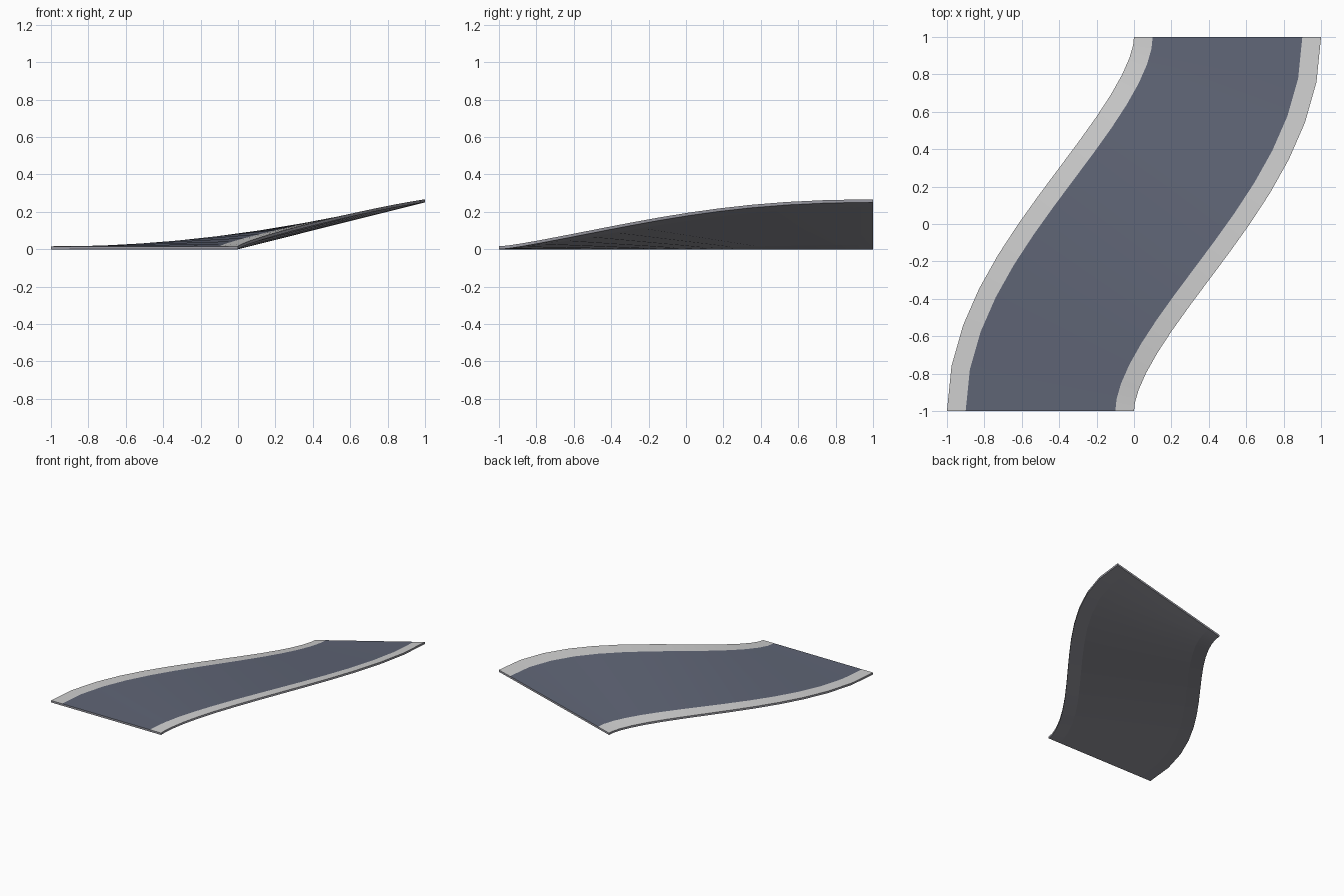
import bpy, bmesh, math

if "Cube" in bpy.data.objects:
    bpy.data.objects.remove(bpy.data.objects["Cube"])

SEGMENTS = 14
HALF, KERB, THICK, RISE = 0.5, 0.1, 0.016, 0.251


def material(name, rgb):
    m = bpy.data.materials.new(name)
    m.diffuse_color = (*rgb, 1)
    m.use_nodes = True
    m.node_tree.nodes["Principled BSDF"].inputs["Base Color"].default_value = m.diffuse_color
    return m


asphalt = material("asphalt blue grey", (0.115, 0.13, 0.18))
border = material("border light grey", (0.62, 0.62, 0.62))
base = material("base grey", (0.32, 0.32, 0.36))


def point(t, across, top):
    """Point on the banked S-curve; across runs -0.5 (left) to 0.5 (right)."""
    y = 2 * t - 1
    x = 0.75 * y - 0.25 * y ** 3
    a = math.atan(0.75 * (1 - y * y))
    bank = RISE * t * t * (3 - 2 * t) * (across + HALF)
    return (x + across * math.cos(a), y - across * math.sin(a),
            bank + (THICK if top else 0))


def strip(name, left, right, top_mat):
    """Lengthwise slab between two offsets from the centre line."""
    bm = bmesh.new()
    rings = []
    for i in range(SEGMENTS + 1):
        t = i / SEGMENTS
        rings.append([bm.verts.new(point(t, u, top)) for u, top in
                      ((left, True), (right, True), (right, False), (left, False))])
    for a, b in zip(rings, rings[1:]):
        for k in range(4):
            # inner joints between strips stay open
            if (k == 1 and right < HALF) or (k == 3 and left > -HALF):
                continue
            n = (k + 1) % 4
            f = bm.faces.new((a[k], a[n], b[n], b[k]))
            f.material_index = 0 if k == 0 else 1
            f.smooth = k in (0, 2)
    for ring, flip in ((rings[0], True), (rings[-1], False)):
        f = bm.faces.new(ring[::-1] if flip else ring)
        f.material_index = 1
    for f in bm.faces:
        f.normal_update()
    # make the upper surface face up
    if next(f for f in bm.faces if f.material_index == 0).normal.z < 0:
        bmesh.ops.reverse_faces(bm, faces=bm.faces[:])
    me = bpy.data.meshes.new(name)
    bm.to_mesh(me)
    bm.free()
    me.materials.append(top_mat)
    me.materials.append(base)
    ob = bpy.data.objects.new(name, me)
    bpy.context.collection.objects.link(ob)
    # sharp edges where top, sides and ends meet
    me.set_sharp_from_angle(angle=math.radians(30))


strip("left_border", -HALF, -HALF + KERB, border)
strip("road_surface", -HALF + KERB, HALF - KERB, asphalt)
strip("right_border", HALF - KERB, HALF, border)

○ ○ ○ ○ ○ ○ ○

:: Prompt ::
Given the records above, reproduce precisely and only the lines between the line holding "f = bm.faces.new((a[k], a[n], b[n], b[k]))" and the line holding "- KERB, asphalt)", inclusive.

:: Answer to this task ::
            f = bm.faces.new((a[k], a[n], b[n], b[k]))
            f.material_index = 0 if k == 0 else 1
            f.smooth = k in (0, 2)
    for ring, flip in ((rings[0], True), (rings[-1], False)):
        f = bm.faces.new(ring[::-1] if flip else ring)
        f.material_index = 1
    for f in bm.faces:
        f.normal_update()
    # make the upper surface face up
    if next(f for f in bm.faces if f.material_index == 0).normal.z < 0:
        bmesh.ops.reverse_faces(bm, faces=bm.faces[:])
    me = bpy.data.meshes.new(name)
    bm.to_mesh(me)
    bm.free()
    me.materials.append(top_mat)
    me.materials.append(base)
    ob = bpy.data.objects.new(name, me)
    bpy.context.collection.objects.link(ob)
    # sharp edges where top, sides and ends meet
    me.set_sharp_from_angle(angle=math.radians(30))


strip("left_border", -HALF, -HALF + KERB, border)
strip("road_surface", -HALF + KERB, HALF - KERB, asphalt)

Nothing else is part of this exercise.